## EXERCISE REQUIREMENTS:
Please give back each entry below unaltered, leaving the pictures out.

□ □ □ □ □ □ □

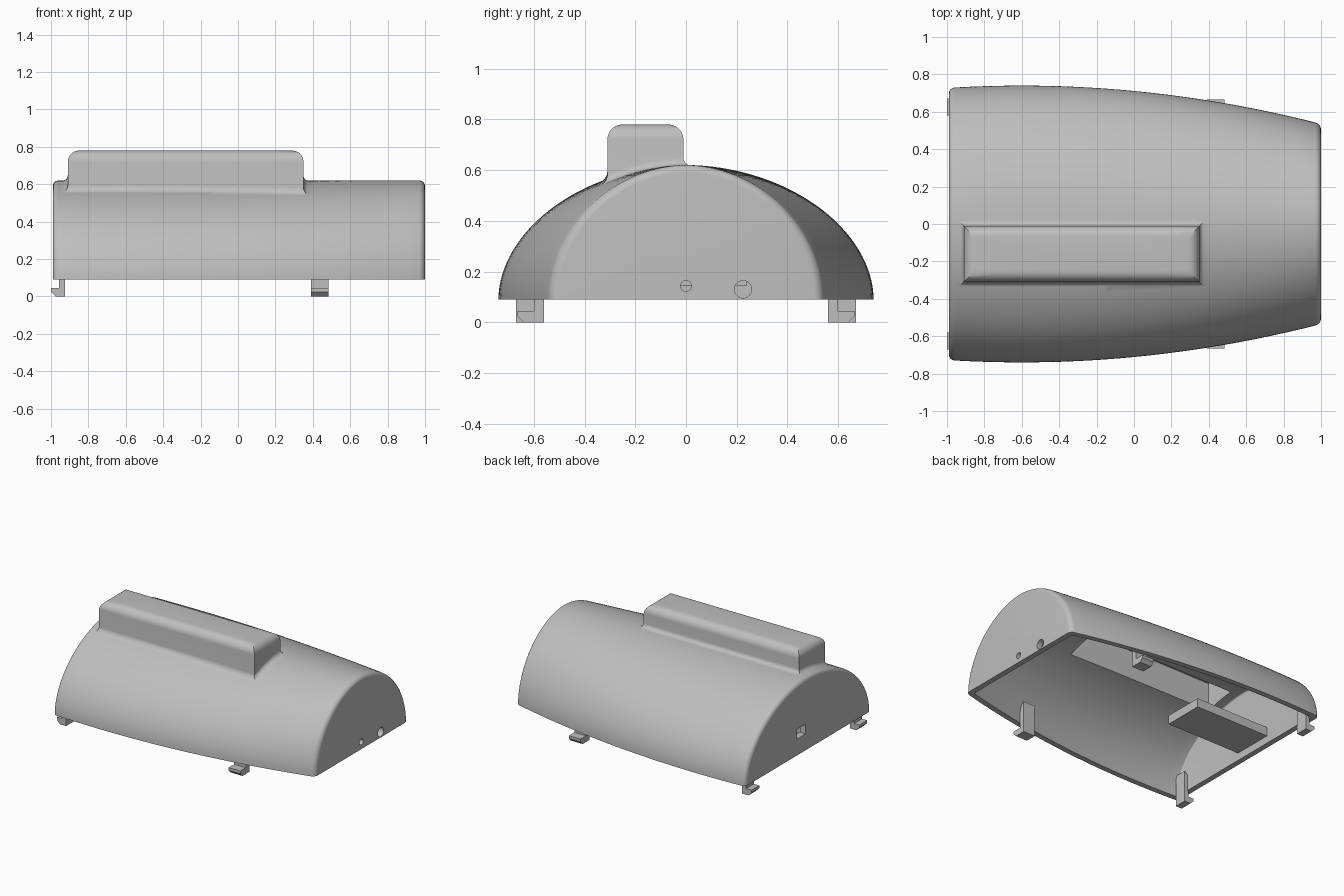
import bpy, bmesh, math
from mathutils import Matrix, Vector

if "Cube" in bpy.data.objects:
    bpy.data.objects.remove(bpy.data.objects["Cube"])

GREY = (0.52, 0.52, 0.52, 1)
mat = bpy.data.materials.new("plain grey")
mat.use_nodes = True
mat.diffuse_color = GREY
mat.node_tree.nodes["Principled BSDF"].inputs["Base Color"].default_value = GREY

BASE, HEIGHT, POWER = 0.09, 0.53, 1.92
WALL = 0.04


def finish(name, bm):
    bmesh.ops.recalc_face_normals(bm, faces=bm.faces)
    mesh = bpy.data.meshes.new(name)
    bm.to_mesh(mesh)
    bm.free()
    mesh.materials.append(mat)
    obj = bpy.data.objects.new(name, mesh)
    bpy.context.collection.objects.link(obj)
    return obj


def skin(name, rings):
    """Bridge closed rings of points and cap both ends."""
    bm = bmesh.new()
    loops = [[bm.verts.new(p) for p in ring] for ring in rings]
    n = len(loops[0])
    for a, b in zip(loops, loops[1:]):
        for i in range(n):
            j = (i + 1) % n
            bm.faces.new((a[i], a[j], b[j], b[i]))
    bm.faces.new(loops[0])
    bm.faces.new(loops[-1])
    return finish(name, bm)


def box(name, lo, hi):
    lo, hi = Vector(lo), Vector(hi)
    bm = bmesh.new()
    bmesh.ops.create_cube(bm, size=1, matrix=Matrix.Translation((lo + hi) / 2)
                          @ Matrix.Diagonal((*(hi - lo), 1)))
    return finish(name, bm)


def rod(name, y, z, radius):
    bm = bmesh.new()
    bmesh.ops.create_cone(bm, cap_ends=True, segments=32, radius1=radius,
                          radius2=radius, depth=0.2,
                          matrix=Matrix.Translation((1, y, z))
                          @ Matrix.Rotation(math.pi / 2, 4, 'Y'))
    return finish(name, bm)


def combine(obj, tool, operation):
    tool.hide_render = True
    mod = obj.modifiers.new(operation, 'BOOLEAN')
    mod.operation, mod.solver, mod.object = operation, 'EXACT', tool
    bpy.context.view_layer.objects.active = obj
    bpy.ops.object.modifier_apply(modifier=mod.name)
    bpy.data.objects.remove(tool)


def half_width(x):
    return 0.74 - 0.08 * (x + 0.6) ** 2


def surface(x, y):
    t = min(1, abs(y) / half_width(x))
    return BASE + HEIGHT * (1 - t ** POWER) ** (1 / POWER)


def section(x, inset, drop):
    """Arched cross-section, optionally extended below the rim."""
    w, h = half_width(x) - inset, HEIGHT - inset
    pts = []
    for k in range(65):
        a = math.pi * k / 64
        c, s = math.cos(a), abs(math.sin(a))
        pts.append((x, math.copysign(w * abs(c) ** (2 / POWER), c),
                    BASE + h * s ** (2 / POWER)))
    if drop:
        pts = [(x, w, BASE - drop)] + pts + [(x, -w, BASE - drop)]
    return pts


def arch(name, x0, x1, inset, r, drop):
    """Lengthwise loft with rounded end rims."""
    curve = [math.pi / 2 * i / 6 for i in range(7)]
    stations = [(x0 + r * (1 - math.sin(a)), r * (1 - math.cos(a))) for a in reversed(curve)]
    stations += [(x0 + r + (x1 - x0 - 2 * r) * i / 24, 0) for i in range(1, 24)]
    stations += [(x1 - r * (1 - math.sin(a)), r * (1 - math.cos(a))) for a in curve]
    return skin(name, [section(x, inset + o, drop) for x, o in stations])


def rectangle(o, n=10):
    """Outline of the raised housing grown by o, with subdivided sides."""
    x0, x1, y0, y1 = -0.91 - o, 0.35 + o, -0.31 - o, -0.01 + o
    c = [Vector(p) for p in ((x0, y0), (x1, y0), (x1, y1), (x0, y1))]
    return [c[i].lerp(c[(i + 1) % 4], k / n) for i in range(4) for k in range(n)]


# Raised housing: flared foot, straight sides, rounded top
FOOT, ROUND, TOP = 0.03, 0.06, 0.78
rings = [[(p.x, p.y, 0.4) for p in rectangle(FOOT)]]
for i in range(6):
    a = math.pi / 2 * i / 5
    rings.append([(p.x, p.y, surface(p.x, p.y) - 0.002 + FOOT * (1 - math.cos(a)))
                  for p in rectangle(FOOT * (1 - math.sin(a)))])
for i in range(8):
    a = math.pi / 2 * i / 7
    rings.append([(p.x, p.y, TOP - ROUND * (1 - math.sin(a)))
                  for p in rectangle(-ROUND * (1 - math.cos(a)))])
housing = skin("housing", rings)

# Hollow arched cover with the housing fused on
cover = arch("cover", -0.99, 1.0, 0, 0.03, 0)
combine(cover, housing, 'UNION')
combine(cover, arch("cavity", -0.99 + WALL, 1 - WALL, WALL, 0.01, 0.06), 'DIFFERENCE')
combine(cover, box("housing_cavity", (-0.875, -0.275, 0.4), (0.315, -0.045, 0.745)), 'DIFFERENCE')

# Openings in the two end walls
combine(cover, rod("small_hole", 0, 0.143, 0.021), 'DIFFERENCE')
combine(cover, rod("large_hole", 0.225, 0.13, 0.034), 'DIFFERENCE')
combine(cover, box("port_cutter", (-1.1, 0.03, 0.21), (-0.9, 0.13, 0.28)), 'DIFFERENCE')

# Open-topped tray behind the port
tray = box("tray", (-0.97, -0.06, 0.145), (-0.35, 0.24, 0.21))
combine(tray, box("tray_cutter", (-0.94, -0.035, 0.165), (-0.375, 0.215, 0.3)), 'DIFFERENCE')


def clip(name, origin, out, along, width, post, reach):
    """Snap hook: a tall post with a chamfered toe pointing outward."""
    profile = [(0, 0), (reach - 0.025, 0), (reach, 0.025), (reach, 0.045),
               (post, 0.045), (post, 0.2), (0, 0.23)]
    origin, out, along = Vector(origin), Vector(out), Vector(along)
    skin(name, [[origin + out * u + along * s + Vector((0, 0, z)) for u, z in profile]
                for s in (-width / 2, width / 2)])


for side, label in ((1, "back"), (-1, "front")):
    clip(label + "_side_clip", (0.437, side * 0.56, 0), (0, side, 0), (1, 0, 0), 0.095, 0.04, 0.105)
    clip(label + "_end_clip", (-0.925, side * 0.625, 0), (-1, 0, 0), (0, 1, 0), 0.09, 0.032, 0.075)

# Smooth curved skin, crisp edges
bpy.ops.object.select_all(action='DESELECT')
cover.select_set(True)
bpy.context.view_layer.objects.active = cover
bpy.ops.object.shade_smooth_by_angle(angle=math.radians(30))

□ □ □ □ □ □ □

## EXPECTED ANSWER:
import bpy, bmesh, math
from mathutils import Matrix, Vector

if "Cube" in bpy.data.objects:
    bpy.data.objects.remove(bpy.data.objects["Cube"])

GREY = (0.52, 0.52, 0.52, 1)
mat = bpy.data.materials.new("plain grey")
mat.use_nodes = True
mat.diffuse_color = GREY
mat.node_tree.nodes["Principled BSDF"].inputs["Base Color"].default_value = GREY

BASE, HEIGHT, POWER = 0.09, 0.53, 1.92
WALL = 0.04


def finish(name, bm):
    bmesh.ops.recalc_face_normals(bm, faces=bm.faces)
    mesh = bpy.data.meshes.new(name)
    bm.to_mesh(mesh)
    bm.free()
    mesh.materials.append(mat)
    obj = bpy.data.objects.new(name, mesh)
    bpy.context.collection.objects.link(obj)
    return obj


def skin(name, rings):
    """Bridge closed rings of points and cap both ends."""
    bm = bmesh.new()
    loops = [[bm.verts.new(p) for p in ring] for ring in rings]
    n = len(loops[0])
    for a, b in zip(loops, loops[1:]):
        for i in range(n):
            j = (i + 1) % n
            bm.faces.new((a[i], a[j], b[j], b[i]))
    bm.faces.new(loops[0])
    bm.faces.new(loops[-1])
    return finish(name, bm)


def box(name, lo, hi):
    lo, hi = Vector(lo), Vector(hi)
    bm = bmesh.new()
    bmesh.ops.create_cube(bm, size=1, matrix=Matrix.Translation((lo + hi) / 2)
                          @ Matrix.Diagonal((*(hi - lo), 1)))
    return finish(name, bm)


def rod(name, y, z, radius):
    bm = bmesh.new()
    bmesh.ops.create_cone(bm, cap_ends=True, segments=32, radius1=radius,
                          radius2=radius, depth=0.2,
                          matrix=Matrix.Translation((1, y, z))
                          @ Matrix.Rotation(math.pi / 2, 4, 'Y'))
    return finish(name, bm)


def combine(obj, tool, operation):
    tool.hide_render = True
    mod = obj.modifiers.new(operation, 'BOOLEAN')
    mod.operation, mod.solver, mod.object = operation, 'EXACT', tool
    bpy.context.view_layer.objects.active = obj
    bpy.ops.object.modifier_apply(modifier=mod.name)
    bpy.data.objects.remove(tool)


def half_width(x):
    return 0.74 - 0.08 * (x + 0.6) ** 2


def surface(x, y):
    t = min(1, abs(y) / half_width(x))
    return BASE + HEIGHT * (1 - t ** POWER) ** (1 / POWER)


def section(x, inset, drop):
    """Arched cross-section, optionally extended below the rim."""
    w, h = half_width(x) - inset, HEIGHT - inset
    pts = []
    for k in range(65):
        a = math.pi * k / 64
        c, s = math.cos(a), abs(math.sin(a))
        pts.append((x, math.copysign(w * abs(c) ** (2 / POWER), c),
                    BASE + h * s ** (2 / POWER)))
    if drop:
        pts = [(x, w, BASE - drop)] + pts + [(x, -w, BASE - drop)]
    return pts


def arch(name, x0, x1, inset, r, drop):
    """Lengthwise loft with rounded end rims."""
    curve = [math.pi / 2 * i / 6 for i in range(7)]
    stations = [(x0 + r * (1 - math.sin(a)), r * (1 - math.cos(a))) for a in reversed(curve)]
    stations += [(x0 + r + (x1 - x0 - 2 * r) * i / 24, 0) for i in range(1, 24)]
    stations += [(x1 - r * (1 - math.sin(a)), r * (1 - math.cos(a))) for a in curve]
    return skin(name, [section(x, inset + o, drop) for x, o in stations])


def rectangle(o, n=10):
    """Outline of the raised housing grown by o, with subdivided sides."""
    x0, x1, y0, y1 = -0.91 - o, 0.35 + o, -0.31 - o, -0.01 + o
    c = [Vector(p) for p in ((x0, y0), (x1, y0), (x1, y1), (x0, y1))]
    return [c[i].lerp(c[(i + 1) % 4], k / n) for i in range(4) for k in range(n)]


# Raised housing: flared foot, straight sides, rounded top
FOOT, ROUND, TOP = 0.03, 0.06, 0.78
rings = [[(p.x, p.y, 0.4) for p in rectangle(FOOT)]]
for i in range(6):
    a = math.pi / 2 * i / 5
    rings.append([(p.x, p.y, surface(p.x, p.y) - 0.002 + FOOT * (1 - math.cos(a)))
                  for p in rectangle(FOOT * (1 - math.sin(a)))])
for i in range(8):
    a = math.pi / 2 * i / 7
    rings.append([(p.x, p.y, TOP - ROUND * (1 - math.sin(a)))
                  for p in rectangle(-ROUND * (1 - math.cos(a)))])
housing = skin("housing", rings)

# Hollow arched cover with the housing fused on
cover = arch("cover", -0.99, 1.0, 0, 0.03, 0)
combine(cover, housing, 'UNION')
combine(cover, arch("cavity", -0.99 + WALL, 1 - WALL, WALL, 0.01, 0.06), 'DIFFERENCE')
combine(cover, box("housing_cavity", (-0.875, -0.275, 0.4), (0.315, -0.045, 0.745)), 'DIFFERENCE')

# Openings in the two end walls
combine(cover, rod("small_hole", 0, 0.143, 0.021), 'DIFFERENCE')
combine(cover, rod("large_hole", 0.225, 0.13, 0.034), 'DIFFERENCE')
combine(cover, box("port_cutter", (-1.1, 0.03, 0.21), (-0.9, 0.13, 0.28)), 'DIFFERENCE')

# Open-topped tray behind the port
tray = box("tray", (-0.97, -0.06, 0.145), (-0.35, 0.24, 0.21))
combine(tray, box("tray_cutter", (-0.94, -0.035, 0.165), (-0.375, 0.215, 0.3)), 'DIFFERENCE')


def clip(name, origin, out, along, width, post, reach):
    """Snap hook: a tall post with a chamfered toe pointing outward."""
    profile = [(0, 0), (reach - 0.025, 0), (reach, 0.025), (reach, 0.045),
               (post, 0.045), (post, 0.2), (0, 0.23)]
    origin, out, along = Vector(origin), Vector(out), Vector(along)
    skin(name, [[origin + out * u + along * s + Vector((0, 0, z)) for u, z in profile]
                for s in (-width / 2, width / 2)])


for side, label in ((1, "back"), (-1, "front")):
    clip(label + "_side_clip", (0.437, side * 0.56, 0), (0, side, 0), (1, 0, 0), 0.095, 0.04, 0.105)
    clip(label + "_end_clip", (-0.925, side * 0.625, 0), (-1, 0, 0), (0, 1, 0), 0.09, 0.032, 0.075)

# Smooth curved skin, crisp edges
bpy.ops.object.select_all(action='DESELECT')
cover.select_set(True)
bpy.context.view_layer.objects.active = cover
bpy.ops.object.shade_smooth_by_angle(angle=math.radians(30))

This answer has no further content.